TO DO >> Please go through the records below and return every line holding the word "data".

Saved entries
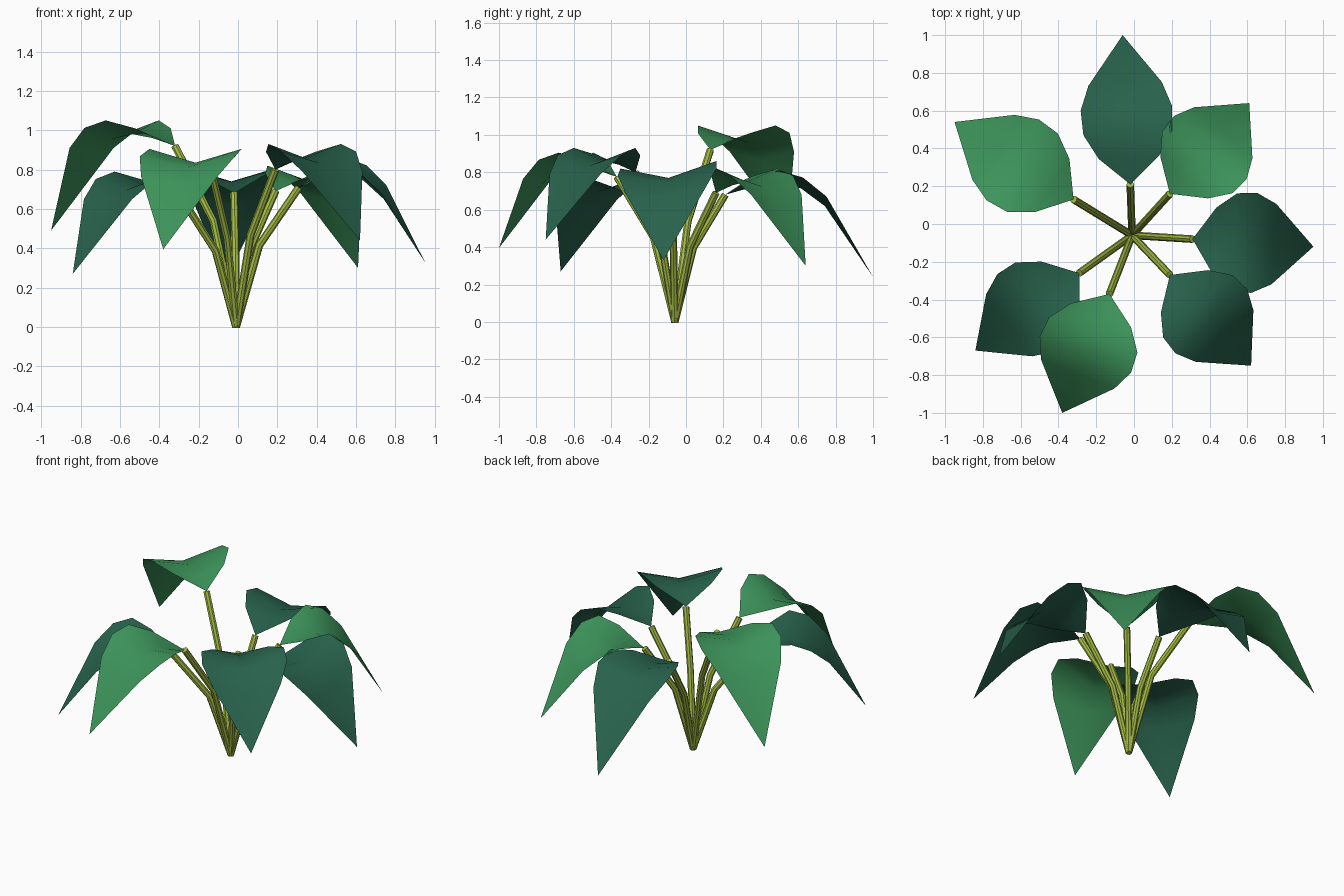
import bpy
import bmesh
from mathutils import Vector

if "Cube" in bpy.data.objects:
    bpy.data.objects.remove(bpy.data.objects["Cube"])


def material(name, rgb):
    m = bpy.data.materials.new(name)
    m.diffuse_color = (*rgb, 1)
    m.use_nodes = True
    m.node_tree.nodes["Principled BSDF"].inputs["Base Color"].default_value = m.diffuse_color
    return m


LIGHT = material("light leaf green", (0.047, 0.30, 0.105))
DARK = material("dark leaf green", (0.021, 0.122, 0.073))
STEM = material("stem olive green", (0.36, 0.49, 0.055))

ROOT = Vector((-0.01, -0.06, 0.0))

# Leaf stations: fraction of length, half width, edge height, midrib height
STATIONS = [
    (0.18, 0.168, 0.090, 0.040),
    (0.345, 0.247, 0.130, 0.060),
    (0.51, 0.255, 0.092, 0.035),
    (0.673, 0.205, -0.010, -0.060),
]


def make_leaf(base, tip, mat, width, roll):
    """Folded, drooping leaf blade running from base to tip."""
    along = Vector((tip.x - base.x, tip.y - base.y, 0))
    side = Vector((-along.y, along.x, 0)).normalized()
    up = Vector((0, 0, 1))
    bm = bmesh.new()
    first, last = bm.verts.new(base), bm.verts.new(tip)
    rows = []
    for u, half, edge_z, mid_z in STATIONS:
        row = []
        for s in (1, 0, -1):
            z = (edge_z if s else mid_z) + s * roll
            row.append(bm.verts.new(base + along * u + side * (s * half * width) + up * z))
        rows.append(row)
    for i in (0, 1):
        bm.faces.new((first, rows[0][i + 1], rows[0][i]))
        for a, b in zip(rows, rows[1:]):
            bm.faces.new((a[i], a[i + 1], b[i + 1], b[i]))
        bm.faces.new((rows[-1][i], rows[-1][i + 1], last))
    for f in bm.faces:
        f.smooth = True
        if f.normal.length == 0:
            f.normal_update()
    bmesh.ops.recalc_face_normals(bm, faces=bm.faces)
    bm.normal_update()
    if sum(f.normal.z for f in bm.faces) < 0:
        bmesh.ops.reverse_faces(bm, faces=bm.faces)
    me = bpy.data.meshes.new("leaf")
    bm.to_mesh(me)
    bm.free()
    me.materials.append(mat)
    bpy.context.collection.objects.link(bpy.data.objects.new("leaf", me))


def make_stem(top):
    """Round stem with a single bend."""
    span = top - ROOT
    bend = ROOT + Vector((span.x * 0.37, span.y * 0.37, span.z * 0.585))
    cu = bpy.data.curves.new("stem", 'CURVE')
    cu.dimensions = '3D'
    cu.bevel_depth = 0.02
    cu.bevel_resolution = 2
    cu.use_fill_caps = True
    sp = cu.splines.new('POLY')
    sp.points.add(2)
    for p, co in zip(sp.points, (ROOT, bend, top)):
        p.co = (*co, 1)
    cu.materials.append(STEM)
    ob = bpy.data.objects.new("stem", cu)
    bpy.context.collection.objects.link(ob)
    bpy.ops.object.select_all(action='DESELECT')
    ob.select_set(True)
    bpy.context.view_layer.objects.active = ob
    bpy.ops.object.convert(target='MESH')
    bpy.ops.object.shade_smooth_by_angle()


# Leaf base, leaf tip, colour, width factor, sideways roll
PLANT = [
    ((-0.02, 0.21, 0.68), (-0.06, 1.00, 0.24), DARK, 0.95, 0),
    ((0.19, 0.16, 0.69), (0.61, 0.64, 0.30), LIGHT, 1.0, 0),
    ((0.31, -0.08, 0.71), (0.95, -0.12, 0.33), DARK, 1.04, 0.02),
    ((0.19, -0.27, 0.80), (0.62, -0.75, 0.44), DARK, 1.0, 0),
    ((-0.13, -0.37, 0.775), (-0.38, -1.00, 0.395), LIGHT, 1.02, 0),
    ((-0.29, -0.26, 0.66), (-0.84, -0.67, 0.27), DARK, 1.0, 0),
    ((-0.32, 0.13, 0.92), (-0.95, 0.54, 0.49), LIGHT, 1.0, 0),
]
for base, tip, mat, width, roll in PLANT:
    make_stem(Vector(base))
    make_leaf(Vector(base), Vector(tip), mat, width, roll)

OUTPUT OF THE EXERCISE >>
if "Cube" in bpy.data.objects:
    bpy.data.objects.remove(bpy.data.objects["Cube"])
    m = bpy.data.materials.new(name)
    me = bpy.data.meshes.new("leaf")
    bpy.context.collection.objects.link(bpy.data.objects.new("leaf", me))
    cu = bpy.data.curves.new("stem", 'CURVE')
    ob = bpy.data.objects.new("stem", cu)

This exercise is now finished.